What you need to know about this years election and real estateOctober 1, 2020 by DRG
The year 2020 will be remembered as one of the most challenging times of our lives. A worldwide pandemic, a recession causing historic unemployment, and a level of social unrest perhaps never seen before have all changed the way we live. Only the real estate market seems to be unaffected, as a new forecast projects there may be more homes purchased this year than last year.
As we come to the end of this tumultuous year, we’re preparing for perhaps the most contentious presidential election of the century. Today, it’s important to look at the impact past presidential election years have had on the real estate market.
And even more important, now is the time to remember that your vote counts! We are just about a month away from an election that is sure to shape the future of our nation. Near the end of the article, be sure to check out how you can get involved in this year’s election and get the resources you need to make sure you are registered to vote and know your voting options.
But before we jump into that, let’s take a look at how past elections have impacted the real estate market.
Is there a drop-off in home sales during a presidential election year?
BTIG, a research and analysis company, looked at new home sales from 1963 through 2019 in their report titled One House, Two House, Red House, Blue House. They noted that in non-presidential years, there is a -9.8% decrease in November compared to October. This is the normal seasonality of the market, with a slowdown in activity that’s usually seen in fall and winter.
However, it also revealed that in presidential election years, the typical drop increases to -15%. The report explains why:
“This may indicate that potential homebuyers may become more cautious in the face of national election uncertainty.”
Are those sales lost forever?
No. BTIG determined:
“This caution is temporary, and ultimately results in deferred sales, as the economy, jobs, interest rates and consumer confidence all have far more meaningful roles in the home purchase decision than a Presidential election result in the months that follow.”
In a separate study done by Meyers Research & Zonda, Ali Wolf, Chief Economist, agrees that those purchases are just delayed until after the election:
“History suggests that the slowdown is largely concentrated in the month of November. In fact, the year after a presidential election is the best of the four-year cycle. This suggests that demand for new housing is not lost because of election uncertainty, rather it gets pushed out to the following year.”
Will it matter who is elected?

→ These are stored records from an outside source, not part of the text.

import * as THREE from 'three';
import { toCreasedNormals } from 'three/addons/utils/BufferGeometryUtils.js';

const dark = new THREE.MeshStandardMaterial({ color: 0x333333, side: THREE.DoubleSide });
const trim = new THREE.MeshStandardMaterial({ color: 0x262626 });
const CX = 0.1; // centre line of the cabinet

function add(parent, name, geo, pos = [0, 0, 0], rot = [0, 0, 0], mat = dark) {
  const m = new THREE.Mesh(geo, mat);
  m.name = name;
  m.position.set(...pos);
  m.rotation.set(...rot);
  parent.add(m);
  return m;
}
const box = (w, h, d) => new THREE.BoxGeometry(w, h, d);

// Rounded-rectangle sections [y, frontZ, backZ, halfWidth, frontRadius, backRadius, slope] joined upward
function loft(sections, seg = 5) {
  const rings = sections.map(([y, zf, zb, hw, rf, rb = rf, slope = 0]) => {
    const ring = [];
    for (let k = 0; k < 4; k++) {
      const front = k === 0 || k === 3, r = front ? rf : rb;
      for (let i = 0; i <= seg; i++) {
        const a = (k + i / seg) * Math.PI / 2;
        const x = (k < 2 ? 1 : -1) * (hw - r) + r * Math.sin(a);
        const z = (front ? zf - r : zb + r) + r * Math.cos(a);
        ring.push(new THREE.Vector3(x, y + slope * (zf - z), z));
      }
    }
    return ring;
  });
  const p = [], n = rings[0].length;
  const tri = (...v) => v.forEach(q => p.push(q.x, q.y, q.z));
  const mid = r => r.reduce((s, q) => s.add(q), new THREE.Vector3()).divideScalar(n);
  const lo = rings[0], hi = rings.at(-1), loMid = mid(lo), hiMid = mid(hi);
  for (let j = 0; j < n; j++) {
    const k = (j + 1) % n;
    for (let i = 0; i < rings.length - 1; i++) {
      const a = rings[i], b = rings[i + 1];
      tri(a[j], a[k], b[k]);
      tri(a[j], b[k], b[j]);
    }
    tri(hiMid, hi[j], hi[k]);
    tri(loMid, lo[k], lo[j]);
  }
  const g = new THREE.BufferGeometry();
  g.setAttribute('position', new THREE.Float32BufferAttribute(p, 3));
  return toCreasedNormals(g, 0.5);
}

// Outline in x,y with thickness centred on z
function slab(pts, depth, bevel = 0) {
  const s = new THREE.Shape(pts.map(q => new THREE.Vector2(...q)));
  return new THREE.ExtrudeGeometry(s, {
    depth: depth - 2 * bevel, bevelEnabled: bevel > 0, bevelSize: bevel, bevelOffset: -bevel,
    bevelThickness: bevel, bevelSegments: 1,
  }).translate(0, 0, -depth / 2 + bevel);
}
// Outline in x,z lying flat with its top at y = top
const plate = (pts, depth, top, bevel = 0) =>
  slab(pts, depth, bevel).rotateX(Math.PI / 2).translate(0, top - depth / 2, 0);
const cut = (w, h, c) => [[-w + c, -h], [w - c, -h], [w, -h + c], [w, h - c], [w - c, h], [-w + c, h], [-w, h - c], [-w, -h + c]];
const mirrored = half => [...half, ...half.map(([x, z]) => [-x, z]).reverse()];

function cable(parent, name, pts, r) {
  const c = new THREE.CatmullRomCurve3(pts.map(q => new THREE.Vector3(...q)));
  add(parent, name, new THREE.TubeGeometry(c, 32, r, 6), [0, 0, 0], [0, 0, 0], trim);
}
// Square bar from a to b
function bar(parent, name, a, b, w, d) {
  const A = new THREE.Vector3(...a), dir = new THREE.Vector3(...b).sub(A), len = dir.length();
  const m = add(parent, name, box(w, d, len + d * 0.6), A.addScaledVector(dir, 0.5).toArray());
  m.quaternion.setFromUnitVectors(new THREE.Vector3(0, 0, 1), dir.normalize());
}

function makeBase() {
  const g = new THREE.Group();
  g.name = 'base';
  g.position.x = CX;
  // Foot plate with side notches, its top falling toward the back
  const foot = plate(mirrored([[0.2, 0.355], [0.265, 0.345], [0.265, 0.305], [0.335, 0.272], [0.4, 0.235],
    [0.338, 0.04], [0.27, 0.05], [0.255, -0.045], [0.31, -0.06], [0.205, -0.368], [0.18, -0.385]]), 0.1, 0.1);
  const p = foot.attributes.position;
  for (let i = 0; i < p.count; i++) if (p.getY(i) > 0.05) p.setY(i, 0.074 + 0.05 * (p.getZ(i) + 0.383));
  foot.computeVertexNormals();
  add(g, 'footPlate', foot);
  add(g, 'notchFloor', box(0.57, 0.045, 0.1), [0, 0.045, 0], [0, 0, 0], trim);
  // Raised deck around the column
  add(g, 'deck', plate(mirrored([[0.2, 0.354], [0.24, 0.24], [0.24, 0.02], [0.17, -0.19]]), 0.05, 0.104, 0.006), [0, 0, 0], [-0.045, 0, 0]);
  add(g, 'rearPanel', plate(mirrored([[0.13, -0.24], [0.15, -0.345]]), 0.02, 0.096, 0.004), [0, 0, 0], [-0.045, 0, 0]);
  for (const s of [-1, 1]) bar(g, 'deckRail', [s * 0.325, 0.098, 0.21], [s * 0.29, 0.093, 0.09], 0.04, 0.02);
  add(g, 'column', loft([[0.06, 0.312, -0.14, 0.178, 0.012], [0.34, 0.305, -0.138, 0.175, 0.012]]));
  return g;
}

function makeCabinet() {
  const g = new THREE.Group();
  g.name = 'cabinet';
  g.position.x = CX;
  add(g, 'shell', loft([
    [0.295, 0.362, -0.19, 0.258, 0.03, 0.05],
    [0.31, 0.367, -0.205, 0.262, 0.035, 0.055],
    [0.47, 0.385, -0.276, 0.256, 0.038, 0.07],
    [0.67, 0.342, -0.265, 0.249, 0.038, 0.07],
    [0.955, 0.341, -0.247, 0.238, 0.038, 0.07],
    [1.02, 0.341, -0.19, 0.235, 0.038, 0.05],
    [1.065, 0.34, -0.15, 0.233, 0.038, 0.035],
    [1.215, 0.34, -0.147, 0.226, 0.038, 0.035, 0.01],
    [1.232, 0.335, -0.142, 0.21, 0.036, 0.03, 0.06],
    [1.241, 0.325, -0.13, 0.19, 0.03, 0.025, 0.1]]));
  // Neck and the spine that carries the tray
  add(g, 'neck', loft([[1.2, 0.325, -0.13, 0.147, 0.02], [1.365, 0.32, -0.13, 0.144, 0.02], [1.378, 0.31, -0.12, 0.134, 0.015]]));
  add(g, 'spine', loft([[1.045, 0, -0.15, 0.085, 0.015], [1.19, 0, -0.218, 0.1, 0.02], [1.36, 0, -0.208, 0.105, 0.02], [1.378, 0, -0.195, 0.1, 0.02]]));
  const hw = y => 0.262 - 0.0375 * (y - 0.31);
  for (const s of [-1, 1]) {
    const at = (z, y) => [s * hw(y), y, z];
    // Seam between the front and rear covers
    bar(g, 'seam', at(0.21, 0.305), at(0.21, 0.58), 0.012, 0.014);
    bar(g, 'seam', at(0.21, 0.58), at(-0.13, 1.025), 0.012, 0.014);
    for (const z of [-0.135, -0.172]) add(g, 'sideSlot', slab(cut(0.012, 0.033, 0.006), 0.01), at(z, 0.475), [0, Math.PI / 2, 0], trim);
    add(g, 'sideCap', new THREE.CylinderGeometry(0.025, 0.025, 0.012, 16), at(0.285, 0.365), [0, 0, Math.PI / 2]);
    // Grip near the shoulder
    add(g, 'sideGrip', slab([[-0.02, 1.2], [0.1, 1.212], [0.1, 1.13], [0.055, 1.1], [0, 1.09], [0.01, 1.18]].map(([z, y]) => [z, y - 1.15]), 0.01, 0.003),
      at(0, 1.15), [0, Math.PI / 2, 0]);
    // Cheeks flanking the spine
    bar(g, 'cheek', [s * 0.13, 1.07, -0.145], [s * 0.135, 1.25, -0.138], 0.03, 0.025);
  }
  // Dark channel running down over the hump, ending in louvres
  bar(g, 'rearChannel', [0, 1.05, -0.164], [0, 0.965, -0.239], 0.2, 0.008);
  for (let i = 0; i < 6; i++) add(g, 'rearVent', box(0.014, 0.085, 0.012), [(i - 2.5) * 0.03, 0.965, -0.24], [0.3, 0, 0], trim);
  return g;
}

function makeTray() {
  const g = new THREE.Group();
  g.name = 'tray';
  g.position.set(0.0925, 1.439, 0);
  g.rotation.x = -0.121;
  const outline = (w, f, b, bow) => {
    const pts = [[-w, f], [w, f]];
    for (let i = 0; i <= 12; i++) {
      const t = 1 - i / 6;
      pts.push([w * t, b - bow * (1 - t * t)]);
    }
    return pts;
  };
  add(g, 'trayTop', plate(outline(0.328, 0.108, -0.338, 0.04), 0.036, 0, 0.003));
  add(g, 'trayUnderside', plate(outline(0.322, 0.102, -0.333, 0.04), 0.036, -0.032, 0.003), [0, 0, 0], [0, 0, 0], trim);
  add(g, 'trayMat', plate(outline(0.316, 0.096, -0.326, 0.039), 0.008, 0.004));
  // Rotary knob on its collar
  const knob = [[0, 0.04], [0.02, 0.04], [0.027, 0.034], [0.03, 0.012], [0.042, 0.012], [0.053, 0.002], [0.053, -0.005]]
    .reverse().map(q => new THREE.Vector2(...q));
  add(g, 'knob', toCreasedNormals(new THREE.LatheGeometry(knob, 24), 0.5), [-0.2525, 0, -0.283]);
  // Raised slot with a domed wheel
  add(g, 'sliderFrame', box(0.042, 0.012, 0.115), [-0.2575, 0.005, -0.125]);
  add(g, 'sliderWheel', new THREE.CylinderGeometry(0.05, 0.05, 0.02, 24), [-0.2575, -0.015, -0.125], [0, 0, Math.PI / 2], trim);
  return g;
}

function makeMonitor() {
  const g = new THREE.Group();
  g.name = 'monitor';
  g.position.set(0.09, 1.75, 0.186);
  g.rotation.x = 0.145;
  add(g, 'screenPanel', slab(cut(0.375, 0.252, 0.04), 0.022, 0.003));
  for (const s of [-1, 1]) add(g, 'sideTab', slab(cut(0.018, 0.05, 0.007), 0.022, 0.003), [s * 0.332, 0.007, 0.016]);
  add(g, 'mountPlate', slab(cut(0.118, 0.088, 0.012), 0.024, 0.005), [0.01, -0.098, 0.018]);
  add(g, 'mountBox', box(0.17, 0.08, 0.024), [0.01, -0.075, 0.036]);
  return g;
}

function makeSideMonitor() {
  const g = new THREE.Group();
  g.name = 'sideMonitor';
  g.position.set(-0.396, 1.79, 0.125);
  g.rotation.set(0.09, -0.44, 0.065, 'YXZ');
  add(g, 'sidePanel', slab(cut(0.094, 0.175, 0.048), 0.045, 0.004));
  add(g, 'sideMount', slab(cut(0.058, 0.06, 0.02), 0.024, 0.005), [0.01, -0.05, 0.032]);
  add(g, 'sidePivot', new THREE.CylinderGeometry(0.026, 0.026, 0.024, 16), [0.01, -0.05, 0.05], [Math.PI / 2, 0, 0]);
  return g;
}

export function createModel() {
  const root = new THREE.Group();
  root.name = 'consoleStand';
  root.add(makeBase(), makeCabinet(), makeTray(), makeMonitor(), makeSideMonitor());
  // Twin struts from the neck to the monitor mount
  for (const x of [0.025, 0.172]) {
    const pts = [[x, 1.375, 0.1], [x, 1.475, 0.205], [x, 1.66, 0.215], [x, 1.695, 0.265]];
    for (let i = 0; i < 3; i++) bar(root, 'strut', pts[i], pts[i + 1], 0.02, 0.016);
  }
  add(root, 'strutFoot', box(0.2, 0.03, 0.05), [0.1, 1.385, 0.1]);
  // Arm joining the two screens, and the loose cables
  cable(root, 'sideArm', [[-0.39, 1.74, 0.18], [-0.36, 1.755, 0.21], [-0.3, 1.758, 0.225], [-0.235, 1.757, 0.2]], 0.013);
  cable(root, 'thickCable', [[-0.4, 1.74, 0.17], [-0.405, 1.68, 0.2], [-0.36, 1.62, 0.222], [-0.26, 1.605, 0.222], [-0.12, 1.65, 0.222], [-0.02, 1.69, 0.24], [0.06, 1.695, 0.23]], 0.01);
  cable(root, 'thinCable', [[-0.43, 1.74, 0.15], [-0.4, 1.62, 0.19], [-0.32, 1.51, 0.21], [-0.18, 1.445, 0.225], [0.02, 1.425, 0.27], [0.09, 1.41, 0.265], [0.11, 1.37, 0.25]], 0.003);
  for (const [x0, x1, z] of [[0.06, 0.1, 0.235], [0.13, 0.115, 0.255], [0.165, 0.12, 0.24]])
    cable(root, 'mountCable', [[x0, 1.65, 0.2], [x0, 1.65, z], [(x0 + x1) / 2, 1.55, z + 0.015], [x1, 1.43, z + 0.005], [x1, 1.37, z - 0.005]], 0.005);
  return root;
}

To some degree, but not in the overall number of home sales. As mentioned above, consumer confidence plays a significant role in a family’s desire to buy a home. How may consumer confidence impact the housing market post-election? The BTIG report covered that as well:
“A change in administration might benefit trailing blue county housing dynamics. The re-election of President Trump could continue to propel red county outperformance.”
Again, overall sales should not be impacted in a significant way.
If mortgage rates remain near all-time lows, the economy continues to recover, and unemployment continues to decrease, the real estate market should remain strong up to and past the election.
The Voting Information You Need
COVID-19 has changed a lot of things this year, including how we vote. Here is what you need to know to make sure you can successfully cast your vote.
Some polling locations have moved
Due to COVID-19, many polling places have moved. All polling locations will still be open from 7am – 8pm on November 3rd. Be sure to check your polling place before you go vote. To find your polling location, simply follow this link, follow the prompts and you will receive information on your polling location if you plan to vote in person.
Voting by Mail
A common question people have is if they can bring their mail in ballot to their polling location, and the answer is NO. You cannot drop your ballot off at a polling place on Election Day.
Your options are to bring it to a ballot drop-off site by 3 p.m. or vote at your polling place with a new ballot instead.
Remember, the state on Minnesota is recommending you apply by Tuesday, October 20th in order to ensure you receive your mail in ballot and can get it back in time for election day.
You can vote in person as long as we have not yet received and counted your mail ballot. When you get to your polling place, we will check if it has been counted. If it has not been counted, you will be given a new ballot. Your mail ballot will be canceled and will not count (even if we receive it later).
If you have any other questions regarding mail in voting, please visit this link.
What if I am not registered to vote?
One of the great benefits about living in Minnesota, is we can register to vote on election day! If you need to register or update your registration, you will need to show proof of residence. Certain types of ID can be your proof of residence, but there are other options that don’t require an ID. Be sure to read all your options and come prepared.
You can also register online! It’s a quick and easy way to get registered prior to election day.
If your voter registration is current, you do not need to bring identification. This means you were successfully registered at least 21 days before Election Day and you have not moved or changed names since then. To confirm you are all set, check your registration status online.
For all other questions related to this year’s election, be sure to visit Minneapolis’ website.